It is worth to mention that al-Sisi expressed his support for the Bashar al-Assad’s military forces in its war against “terrorists” last November, a position at odds with his country’s Gulf benefactors especially Saudi Arabia.

In response, al-Assad welcomed Abdel Fattah al-Sisi’s statements on supporting his army last December in an interview with al-Watan, a Syrian newspaper, saying, “We hope that al-Sisi’s statements would be reflected on improving the relations between both countries.”

Moreover, the Syrian crisis has triggered the tensions between Egypt and Saudi Arabia when Egypt voted in favor of a Russian-backed draft resolution, which was opposed by Saudi Arabia, in the UN Security Council on Syria last October.

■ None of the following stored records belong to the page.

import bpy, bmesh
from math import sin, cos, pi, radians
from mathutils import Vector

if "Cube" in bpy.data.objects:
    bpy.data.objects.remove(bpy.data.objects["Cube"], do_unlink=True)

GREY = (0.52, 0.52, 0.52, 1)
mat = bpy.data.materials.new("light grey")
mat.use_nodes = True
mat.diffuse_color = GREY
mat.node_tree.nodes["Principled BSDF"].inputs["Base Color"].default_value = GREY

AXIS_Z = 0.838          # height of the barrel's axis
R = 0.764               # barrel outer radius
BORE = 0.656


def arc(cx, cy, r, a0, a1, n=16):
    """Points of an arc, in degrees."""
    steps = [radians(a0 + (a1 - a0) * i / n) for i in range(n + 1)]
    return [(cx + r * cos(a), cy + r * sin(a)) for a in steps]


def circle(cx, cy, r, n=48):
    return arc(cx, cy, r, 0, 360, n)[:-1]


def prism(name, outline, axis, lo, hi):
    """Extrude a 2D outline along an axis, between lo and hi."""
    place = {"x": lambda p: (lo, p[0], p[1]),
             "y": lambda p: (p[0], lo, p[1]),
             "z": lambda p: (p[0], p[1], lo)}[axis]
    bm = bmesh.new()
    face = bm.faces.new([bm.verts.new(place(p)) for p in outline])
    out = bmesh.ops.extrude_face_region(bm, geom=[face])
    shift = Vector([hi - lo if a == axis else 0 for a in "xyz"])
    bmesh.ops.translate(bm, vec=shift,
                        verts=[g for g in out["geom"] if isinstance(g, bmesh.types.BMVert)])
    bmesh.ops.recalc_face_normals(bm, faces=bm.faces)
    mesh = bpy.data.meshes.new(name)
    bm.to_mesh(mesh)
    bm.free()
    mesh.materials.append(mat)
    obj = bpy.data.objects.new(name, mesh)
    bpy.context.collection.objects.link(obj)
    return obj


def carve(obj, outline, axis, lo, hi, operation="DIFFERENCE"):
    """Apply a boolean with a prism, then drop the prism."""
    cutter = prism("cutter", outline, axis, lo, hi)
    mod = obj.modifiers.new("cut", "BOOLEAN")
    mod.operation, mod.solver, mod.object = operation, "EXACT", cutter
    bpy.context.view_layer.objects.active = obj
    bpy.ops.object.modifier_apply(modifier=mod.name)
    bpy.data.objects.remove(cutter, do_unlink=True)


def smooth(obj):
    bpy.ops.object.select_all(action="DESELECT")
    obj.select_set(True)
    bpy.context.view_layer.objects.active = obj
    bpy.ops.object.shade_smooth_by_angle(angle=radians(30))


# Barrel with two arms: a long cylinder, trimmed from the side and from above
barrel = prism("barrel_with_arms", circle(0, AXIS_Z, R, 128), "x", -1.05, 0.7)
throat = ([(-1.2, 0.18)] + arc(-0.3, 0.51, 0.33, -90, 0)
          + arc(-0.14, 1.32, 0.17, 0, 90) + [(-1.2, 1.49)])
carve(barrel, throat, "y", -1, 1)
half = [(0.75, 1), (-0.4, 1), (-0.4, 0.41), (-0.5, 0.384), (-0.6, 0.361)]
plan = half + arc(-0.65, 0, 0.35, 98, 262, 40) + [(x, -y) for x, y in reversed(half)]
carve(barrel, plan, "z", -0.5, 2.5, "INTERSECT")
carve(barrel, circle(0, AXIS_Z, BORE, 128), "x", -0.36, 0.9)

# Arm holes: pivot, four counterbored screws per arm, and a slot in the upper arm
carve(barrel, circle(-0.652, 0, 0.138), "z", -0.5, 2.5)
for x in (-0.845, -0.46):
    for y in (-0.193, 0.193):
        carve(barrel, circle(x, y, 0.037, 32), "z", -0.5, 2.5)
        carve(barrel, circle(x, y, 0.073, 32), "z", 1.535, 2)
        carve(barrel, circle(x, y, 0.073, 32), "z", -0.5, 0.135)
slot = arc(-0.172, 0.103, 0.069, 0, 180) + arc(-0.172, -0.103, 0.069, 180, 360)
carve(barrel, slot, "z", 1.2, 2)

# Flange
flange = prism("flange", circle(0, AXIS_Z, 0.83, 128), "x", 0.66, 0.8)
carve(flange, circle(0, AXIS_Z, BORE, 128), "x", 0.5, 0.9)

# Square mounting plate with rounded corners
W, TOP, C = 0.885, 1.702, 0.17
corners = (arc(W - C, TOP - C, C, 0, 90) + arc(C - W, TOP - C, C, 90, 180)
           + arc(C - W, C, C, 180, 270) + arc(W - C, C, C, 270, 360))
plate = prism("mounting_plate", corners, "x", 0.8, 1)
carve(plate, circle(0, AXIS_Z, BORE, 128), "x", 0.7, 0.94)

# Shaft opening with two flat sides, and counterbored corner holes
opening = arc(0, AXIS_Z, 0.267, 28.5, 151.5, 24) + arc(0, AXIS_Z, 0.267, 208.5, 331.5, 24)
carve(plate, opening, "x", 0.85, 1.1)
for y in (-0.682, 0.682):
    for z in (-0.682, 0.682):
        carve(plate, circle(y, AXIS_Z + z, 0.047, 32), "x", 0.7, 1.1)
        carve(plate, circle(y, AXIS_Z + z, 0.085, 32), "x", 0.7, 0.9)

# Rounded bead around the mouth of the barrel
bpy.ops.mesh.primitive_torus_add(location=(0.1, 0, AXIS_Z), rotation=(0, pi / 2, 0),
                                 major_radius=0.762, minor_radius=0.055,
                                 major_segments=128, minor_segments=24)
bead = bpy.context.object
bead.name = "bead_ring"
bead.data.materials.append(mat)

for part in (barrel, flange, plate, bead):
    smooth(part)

Egypt’s major Gulf backer which condemned Egypt’s vote and described it as a “painful” stance.

After the voting, the Saudi ambassador to the UN, Abdullah al-Mouallimi said, “It was painful that the Senegalese and Malaysian stance was closer to the Arab’s consensus than the Egyptian delegation.”

He also said that he feels pity for these countries that voted for the Russian resolution, stressing that his country will continue backing the Syrian people by all means.

Two days following the voting, Saudi state-owned oil company Aramco announced halting oil product supply to Egypt.

The sudden halt, triggered a scornful media campaign against Saudi Arabia, as it was seen as a political decision.

On the other side, Saudi journalists and media men criticized the Egyptian regime and blamed the kingdom or its financial generosity to the al-Sisi regime.

However, although al-Hosseini’s visit can be viewed in the light of al-Sisi’s regime support to Bashar al-Assad, but the visit aligns with the current Egyptian regime propaganda that aims to speared the fear from its opposition under the banner of, “We don’t want to be as Syria.” A popular slogan that has been spread regularly by the pro-regime channels to eradicate any possible opposition that would lead to the same results on January Revolution that toppled Hosni Mubarak’s autocratic regime in 2011.